Phones at the ready, Instagrammers.
Sunday night brings a supermoon, which can be considered the year’s “first, last and only supermoon,” according to EarthSky.org, a site that offers daily updates on the night sky.
Such a phenomenon occurs, practically speaking, when the moon is full at just about the same time that it’s at perigee — meaning when its monthly elliptical orbit brings it closest in to earth.
Or, as EarthSky.org also points out, Sunday’s can be considered the fourth of the year, if you also count the new moons that come closest to earth, but are not visible from here. That is because new moons line up between earth and the sun, and “the brightness of the Sun outshines the dim Moon,” according to NASA.
As for the moons we can see, being closer to earth can make the full moon appear larger, by as much as 14 percent, than the smallest-looking full moon, according to NASA’s Jet Propulsion Laboratory.
“Keep in mind that a 14 percent increase in the apparent size of something that can be covered with a fingernail on an outstretched arm won’t seem significantly bigger,” the laboratory said.
However, what a viewable supermoon might lack in illusionary size can be partly made up for in brightness, which NASA says “can increase up to 30 percent as a result of the Moon being closer to Earth.”
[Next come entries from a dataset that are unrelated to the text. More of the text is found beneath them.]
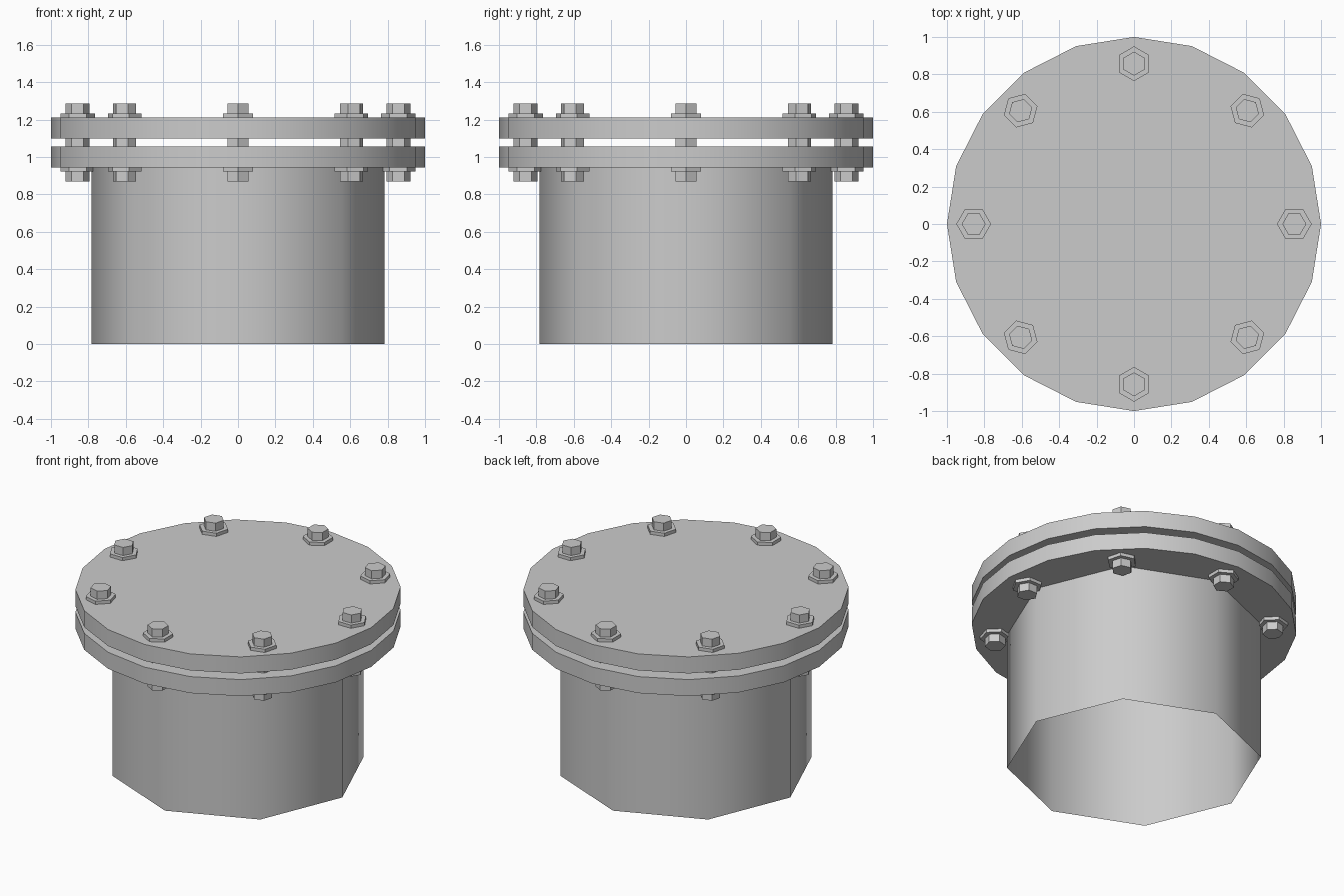
import bpy
from math import cos, sin, pi, radians

if "Cube" in bpy.data.objects:
    bpy.data.objects.remove(bpy.data.objects["Cube"])


def prism(name, sides, radius, z0, z1, x=0, y=0, turn=0, fill='NGON', smooth=False):
    """Upright prism with its first corner pointing along the turn angle."""
    bpy.ops.mesh.primitive_cylinder_add(
        vertices=sides, radius=radius, depth=z1 - z0, end_fill_type=fill,
        location=(x, y, (z0 + z1) / 2), rotation=(0, 0, turn + pi / 2))
    ob = bpy.context.object
    ob.name = name
    if smooth:
        bpy.ops.object.shade_smooth_by_angle(angle=radians(50))
    return ob


# open-ended octagonal pipe
prism("pipe", 8, 0.783, 0, 0.945, fill='NOTHING', smooth=True)

# paired flange plates with a gap between
prism("lower_flange", 20, 1.0, 0.944, 1.056, smooth=True)
prism("upper_flange", 20, 1.0, 1.098, 1.21, smooth=True)

# eight hex bolts with hex washers above and below
for i in range(8):
    a = i * pi / 4
    x, y = 0.857 * cos(a), 0.857 * sin(a)
    prism(f"bolt_{i}", 6, 0.064, 0.869, 1.287, x, y, a)
    prism(f"top_washer_{i}", 6, 0.093, 1.21, 1.232, x, y, a)
    prism(f"bottom_washer_{i}", 6, 0.093, 0.922, 0.944, x, y, a)
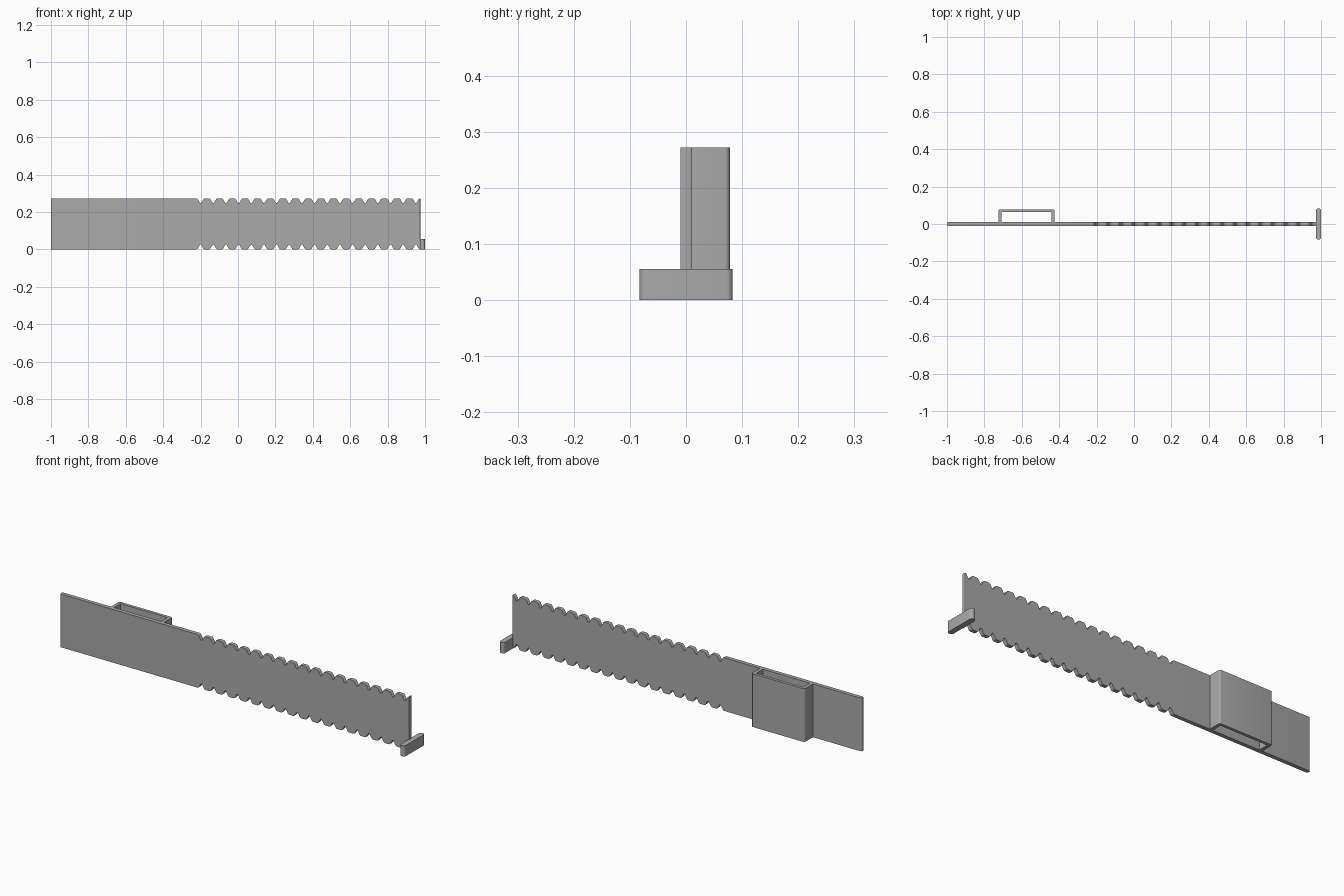
import bpy, bmesh, math
from mathutils import Vector

cube = bpy.data.objects.get("Cube")
if cube:
    bpy.data.objects.remove(cube)

HEIGHT = 0.272
GREY = (0.4, 0.4, 0.4, 1)
grey = bpy.data.materials.new("plain grey")
grey.use_nodes = True
grey.diffuse_color = GREY
grey.node_tree.nodes["Principled BSDF"].inputs["Base Color"].default_value = GREY


def extrude(name, points, direction, rounding=None):
    """Extrude a closed profile; rounding = (edge test, radius)."""
    bm = bmesh.new()
    face = bm.faces.new([bm.verts.new(p) for p in points])
    moved = bmesh.ops.extrude_face_region(bm, geom=[face])["geom"]
    bmesh.ops.translate(bm, vec=direction,
                        verts=[v for v in moved if isinstance(v, bmesh.types.BMVert)])
    if rounding:
        test, radius = rounding
        edges = [e for e in bm.edges if test(*(v.co for v in e.verts))]
        bmesh.ops.bevel(bm, geom=edges, offset=radius, segments=5,
                        profile=0.5, affect='EDGES')
    bmesh.ops.recalc_face_normals(bm, faces=bm.faces)
    mesh = bpy.data.meshes.new(name)
    bm.to_mesh(mesh)
    bm.free()
    mesh.materials.append(grey)
    obj = bpy.data.objects.new(name, mesh)
    bpy.context.collection.objects.link(obj)
    bpy.ops.object.select_all(action='DESELECT')
    obj.select_set(True)
    bpy.context.view_layer.objects.active = obj
    bpy.ops.object.shade_smooth_by_angle(angle=math.radians(32))
    return obj


def vertical(a, b):
    return abs(a.z - b.z) > 0.03 and abs(a.x - b.x) < 1e-4


# Flat blade with rounded V notches along both long edges
half_notch = [(-0.022, 0), (-0.017, 0.002), (-0.014, 0.006), (-0.005, 0.022), (-0.002, 0.025)]
notch = half_notch + [(-x, z) for x, z in reversed(half_notch)]
lower = [(-1, 0)]
for i in range(18):
    lower += [(-0.2 + i * 0.0677 + x, z) for x, z in notch]
lower.append((0.975, 0))
outline = lower + [(x, HEIGHT - z) for x, z in reversed(lower)]
extrude("notched_blade", [(x, -0.01, z) for x, z in outline], Vector((0, 0.02, 0)),
        (vertical, 0.008))

# Open belt-style sleeve on the back, hollow from top to bottom
sleeve = [(-0.725, 0.008), (-0.725, 0.078), (-0.425, 0.078), (-0.425, 0.008),
          (-0.442, 0.008), (-0.442, 0.063), (-0.708, 0.063), (-0.708, 0.008)]
extrude("back_sleeve", [(x, y, 0) for x, y in sleeve], Vector((0, 0, HEIGHT)),
        (lambda a, b: vertical(a, b) and a.y > 0.07, 0.009))

# Small crossbar foot at the end of the blade
bar = [(0.972, -0.083), (1.0, -0.083), (1.0, 0.083), (0.972, 0.083)]
extrude("end_crossbar", [(x, y, 0) for x, y in bar], Vector((0, 0, 0.055)),
        (vertical, 0.011))
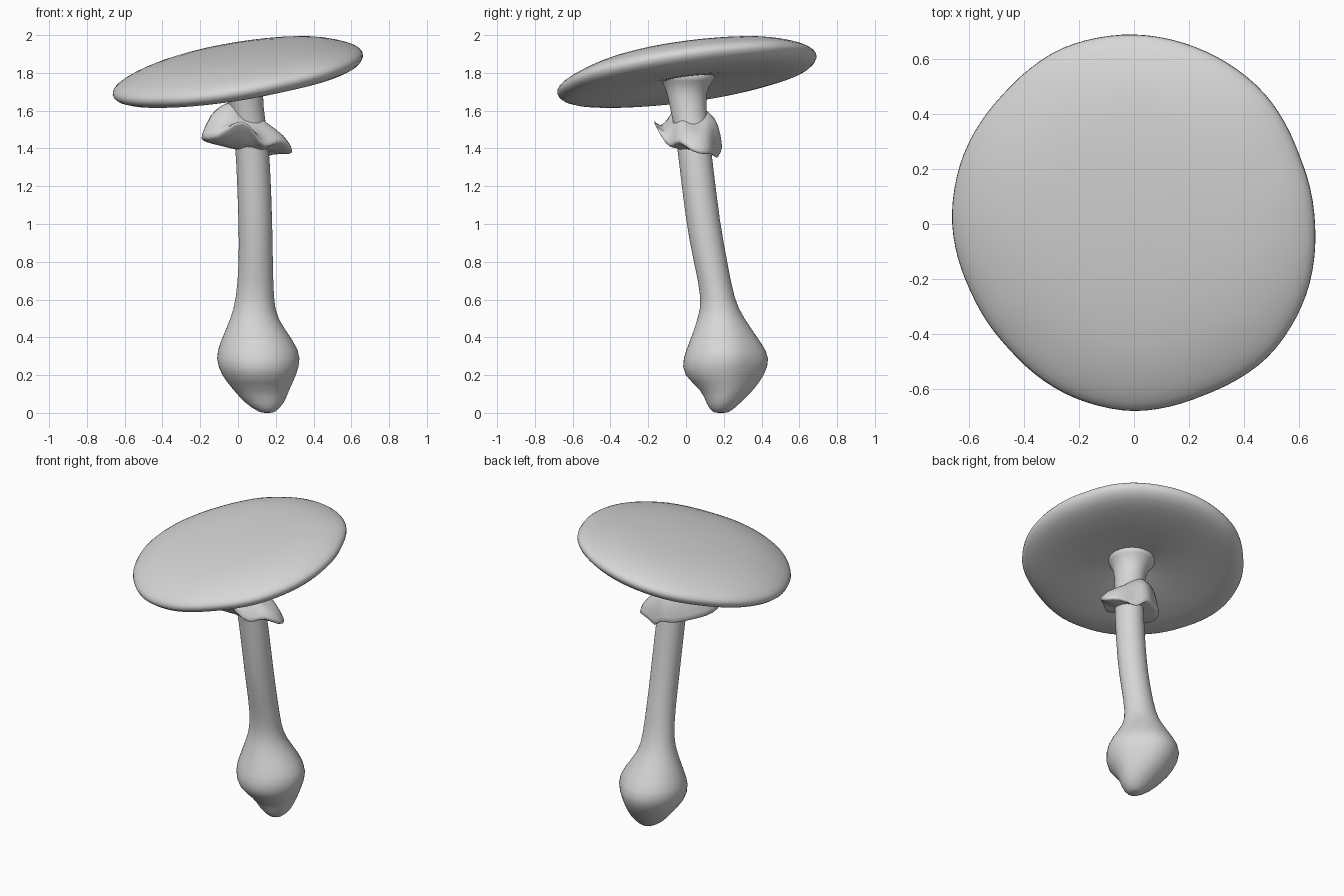
import bpy
import bmesh
from math import cos, sin, pi

cube = bpy.data.objects.get("Cube")
if cube:
    bpy.data.objects.remove(cube, do_unlink=True)

GREY = (0.68, 0.68, 0.68, 1.0)
mat = bpy.data.materials.new("plain grey")
mat.use_nodes = True
mat.diffuse_color = GREY
mat.node_tree.nodes["Principled BSDF"].inputs["Base Color"].default_value = GREY


def loft(name, rings):
    """Skin closed rings of points in order, cap the ends, smooth."""
    bm = bmesh.new()
    loops = [[bm.verts.new(p) for p in ring] for ring in rings]
    n = len(loops[0])
    for low, high in zip(loops, loops[1:]):
        for i in range(n):
            j = (i + 1) % n
            bm.faces.new((low[i], low[j], high[j], high[i]))
    for end in (loops[0], loops[-1]):
        hub = bm.verts.new(sum((v.co for v in end), end[0].co * 0) / n)
        for i in range(n):
            bm.faces.new((end[i], end[(i + 1) % n], hub))
    bmesh.ops.recalc_face_normals(bm, faces=bm.faces)
    mesh = bpy.data.meshes.new(name)
    bm.to_mesh(mesh)
    bm.free()
    mesh.materials.append(mat)
    obj = bpy.data.objects.new(name, mesh)
    bpy.context.collection.objects.link(obj)
    obj.modifiers.new("rounding", 'SUBSURF').levels = 1
    bpy.ops.object.select_all(action='DESELECT')
    obj.select_set(True)
    bpy.context.view_layer.objects.active = obj
    bpy.ops.object.shade_smooth()


def ellipse(z, cx, cy, rx, ry, dent=0, n=24):
    """Oval ring, flattened by dent on its back left side."""
    ring = []
    for i in range(n):
        a = 2 * pi * i / n
        k = 1 - dent * max(0, cos(a - pi / 4)) ** 6
        ring.append((cx + k * rx * cos(a), cy + k * ry * sin(a), z))
    return ring


# Leaning stem: pointed bulb, slim shaft, flared top (z, centre, radii, dent)
stem = [
    (0, .155, .185, .04, .045), (.05, .142, .195, .105, .09),
    (.12, .124, .223, .148, .138, .08), (.2, .112, .20, .203, .222, .12),
    (.29, .11, .218, .232, .237, .14), (.37, .105, .21, .203, .195, .1),
    (.5, .083, .185, .122, .122), (.6, .09, .17, .1, .085),
    (.8, .095, .13, .09, .09), (1, .093, .09, .09, .09),
    (1.35, .08, .05, .09, .09), (1.5, .065, .03, .088, .09),
    (1.64, .04, .007, .092, .098), (1.71, .03, .003, .105, .108),
    (1.76, .02, .005, .138, .138), (1.8, .02, .005, .175, .175),
]
loft("stem", [ellipse(*s) for s in stem])

# Ragged skirt, every sixteenth of a turn from +x:
# edge radius, edge height, shoulder height
edge = [(.24, 1.38, 1.47), (.24, 1.37, 1.47), (.17, 1.38, 1.5),
        (.15, 1.33, 1.52), (.17, 1.42, 1.54), (.16, 1.4, 1.55),
        (.16, 1.41, 1.56), (.19, 1.43, 1.58), (.24, 1.44, 1.59),
        (.3, 1.46, 1.59), (.24, 1.45, 1.57), (.21, 1.55, 1.5),
        (.21, 1.55, 1.48), (.15, 1.42, 1.48), (.15, 1.41, 1.49),
        (.19, 1.46, 1.5)]


def skirt_ring(spread, height, cx, cy):
    """Ring between stem and edge; height maps edge and shoulder to z."""
    ring = []
    for i, (r, rim, shoulder) in enumerate(edge):
        a = 2 * pi * i / len(edge)
        rr = .082 + spread * (r - .082)
        ring.append((cx + rr * cos(a), cy + rr * sin(a), height(rim, shoulder)))
    return ring


loft("skirt", [
    skirt_ring(0, lambda rim, top: 1.39, .075, .042),
    skirt_ring(.5, lambda rim, top: (rim + 1.39) / 2, .065, .035),
    skirt_ring(1, lambda rim, top: rim - .01, .06, .03),
    skirt_ring(1.02, lambda rim, top: rim + .01, .06, .03),
    skirt_ring(.7, lambda rim, top: top, .058, .035),
    skirt_ring(.35, lambda rim, top: top + .035, .05, .025),
    skirt_ring(0, lambda rim, top: top + .07, .048, .018),
])

# Tilted cap: uneven outline swept through a lens profile
outline = [.668, .66, .682, .69, .7, .702, .68, .68,
           .672, .652, .652, .676, .692, .682, .698, .688]
profile = [(.12, -.02), (.2, -.03), (.35, -.046), (.6, -.06), (.85, -.061),
           (.96, -.04), (1, 0), (.98, .03), (.92, .057), (.8, .089),
           (.65, .115), (.4, .134), (.15, .141), (.05, .142)]


def cap_ring(scale, height):
    ring = []
    for i in range(48):
        k, f = divmod(i, 3)
        a, b = outline[k], outline[(k + 1) % 16]
        r = scale * (a + (b - a) * f / 3)
        x, y = r * cos(2 * pi * i / 48), r * sin(2 * pi * i / 48)
        ring.append((x, y, 1.789 + .16 * x + .14 * y + height))
    return ring


loft("cap", [cap_ring(*p) for p in profile])
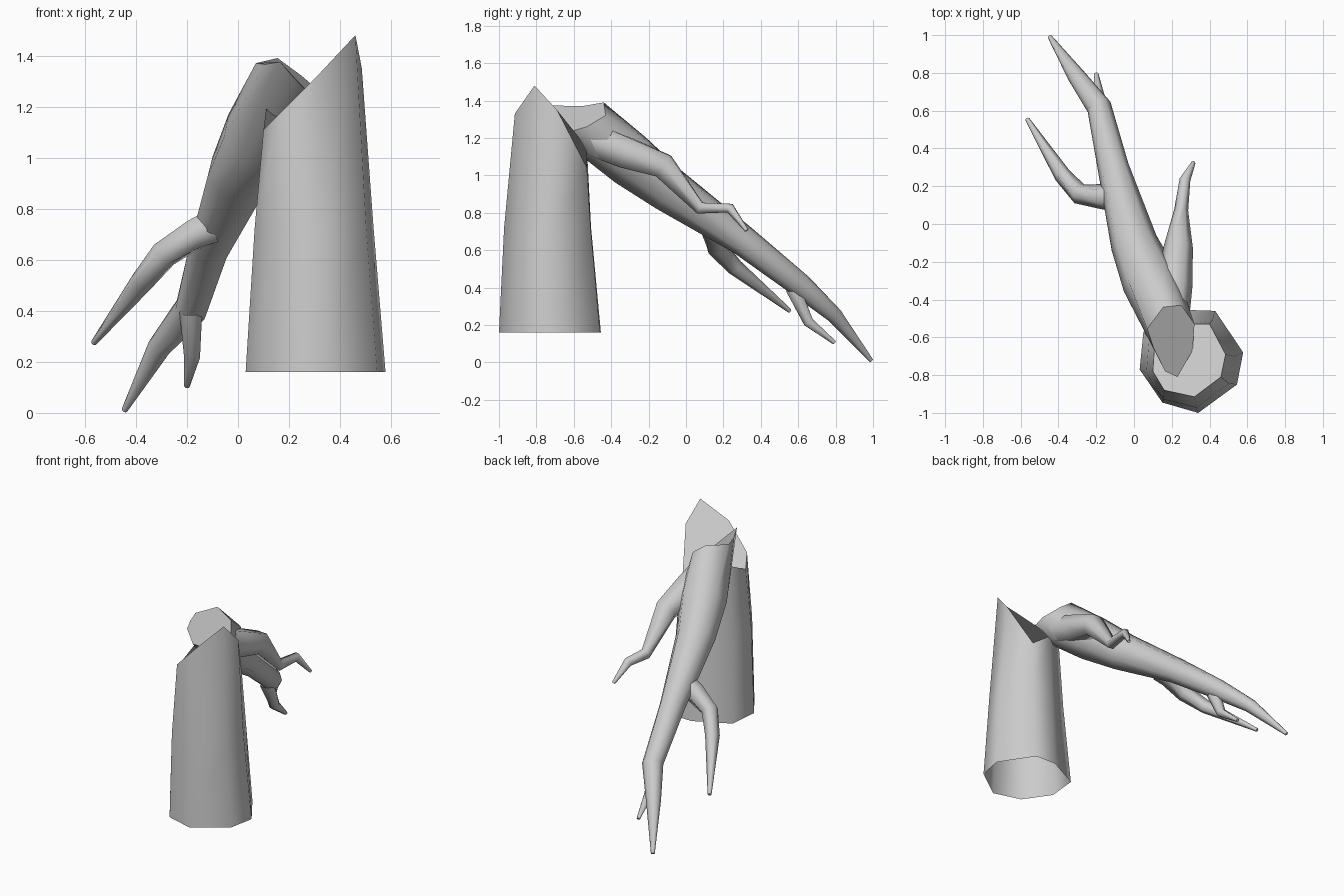
import bpy
from math import cos, sin, tau
from mathutils import Vector

if "Cube" in bpy.data.objects:
    bpy.data.objects.remove(bpy.data.objects["Cube"])


def loft(name, rings, cap_start=False, cap_end=False):
    """Skin equal-sized rings: smooth sides, flat caps."""
    n = len(rings[0])
    verts = [tuple(p) for ring in rings for p in ring]
    faces = [(i * n + k, i * n + (k + 1) % n, (i + 1) * n + (k + 1) % n, (i + 1) * n + k)
             for i in range(len(rings) - 1) for k in range(n)]
    sides = len(faces)
    if cap_start:
        faces.append(tuple(reversed(range(n))))
    if cap_end:
        faces.append(tuple(range(len(verts) - n, len(verts))))
    me = bpy.data.meshes.new(name)
    me.from_pydata(verts, [], faces)
    for i, poly in enumerate(me.polygons):
        poly.use_smooth = i < sides
    me.update()
    ob = bpy.data.objects.new(name, me)
    bpy.context.scene.collection.objects.link(ob)
    return ob


def path_rings(path, n):
    """Rings of n points around a path of (x, y, z, radius)."""
    pts = [Vector(p[:3]) for p in path]
    rings = []
    for i, p in enumerate(pts):
        t = Vector()
        if i > 0:
            t += (p - pts[i - 1]).normalized()
        if i < len(pts) - 1:
            t += (pts[i + 1] - p).normalized()
        t.normalize()
        u = t.cross(Vector((0, 0, 1))).normalized()
        v = u.cross(t)
        r = path[i][3]
        # reversed angle order is handled by the sides winding outward
        rings.append([p + r * (u * cos(tau * k / n) + v * sin(tau * k / n)) for k in range(n)])
    return rings


def outward(ring_list):
    """Flip ring order so the lofted faces point outward."""
    return [list(reversed(r)) for r in ring_list]


# Stump: open base, jagged slanted top
base = [(0.03, -0.77), (0.05, -0.57), (0.28, -0.455), (0.43, -0.46),
        (0.578, -0.68), (0.545, -0.85), (0.34, -1.0), (0.15, -0.945)]
rim = [(0.10, -0.78, 1.11), (0.11, -0.62, 1.19), (0.25, -0.53, 1.15), (0.40, -0.53, 1.04),
       (0.485, -0.69, 1.35), (0.46, -0.81, 1.48), (0.32, -0.915, 1.33), (0.16, -0.88, 1.17)]
foot = [(x, y, 0.16) for x, y in base]
middle = [((b[0] + r[0]) / 2, (b[1] + r[1]) / 2 - 0.015, 0.72) for b, r in zip(base, rim)]
loft("stump", outward([foot, middle, rim]), cap_end=True)

# Fallen trunk: splintered end resting on the stump, tapering to the ground
broken_end = [(0.32, -0.53, 1.26), (0.25, -0.43, 1.32), (0.155, -0.44, 1.39), (0.07, -0.555, 1.37),
              (0.105, -0.66, 1.365), (0.165, -0.78, 1.375), (0.23, -0.81, 1.30), (0.31, -0.67, 1.22)]
trunk = [(0.085, -0.30, 1.085, 0.15), (0.0, -0.10, 0.93, 0.125), (-0.11, 0.30, 0.655, 0.083),
         (-0.185, 0.62, 0.405, 0.066), (-0.31, 0.79, 0.255, 0.046), (-0.445, 0.99, 0.01, 0.012)]
loft("fallen_trunk", outward([[Vector(p) for p in broken_end]] + path_rings(trunk, 8)),
     cap_start=True, cap_end=True)

# Side branches
branches = {
    "right_branch": [(0.19, -0.52, 1.20, 0.10), (0.215, -0.32, 1.12, 0.095), (0.235, -0.12, 1.05, 0.077),
                     (0.25, 0.075, 0.825, 0.037), (0.27, 0.235, 0.825, 0.029), (0.315, 0.325, 0.705, 0.011)],
    "left_branch": [(-0.10, 0.14, 0.73, 0.075), (-0.17, 0.145, 0.70, 0.066), (-0.29, 0.16, 0.62, 0.056),
                    (-0.38, 0.26, 0.51, 0.045), (-0.565, 0.555, 0.275, 0.012)],
    "lower_twig": [(-0.185, 0.57, 0.40, 0.045), (-0.18, 0.655, 0.215, 0.031), (-0.20, 0.795, 0.105, 0.012)],
}
for name, path in branches.items():
    loft(name, outward(path_rings(path, 6)), cap_end=True)

# Turn every surface outward
for ob in bpy.context.scene.objects:
    me = ob.data
    centre = sum((v.co for v in me.vertices), Vector()) / len(me.vertices)
    volume = sum((p.center - centre).dot(p.normal) * p.area for p in me.polygons)
    if volume < 0:
        me.flip_normals()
Even that can be harder to appreciate if observers are in a city or other spots with bright overhead lights, so it’s best to look for a viewing spot where skies are darker.
Moon rise Sunday over Long Island is at 4:56 p.m., said Joe Pollina, National Weather Service meteorologist in Upton, citing the U.S. Naval Observatory, with moon set at 7:47 a.m. Monday.
However there is a 40 percent to 50 percent chance of cloud cover for the entire Island for Sunday into Monday, John Cristantello, a meteorologist with the weather service, said Saturday night. The western part of Long Island will have fewer clouds, he said.
With John-Paul Salamanca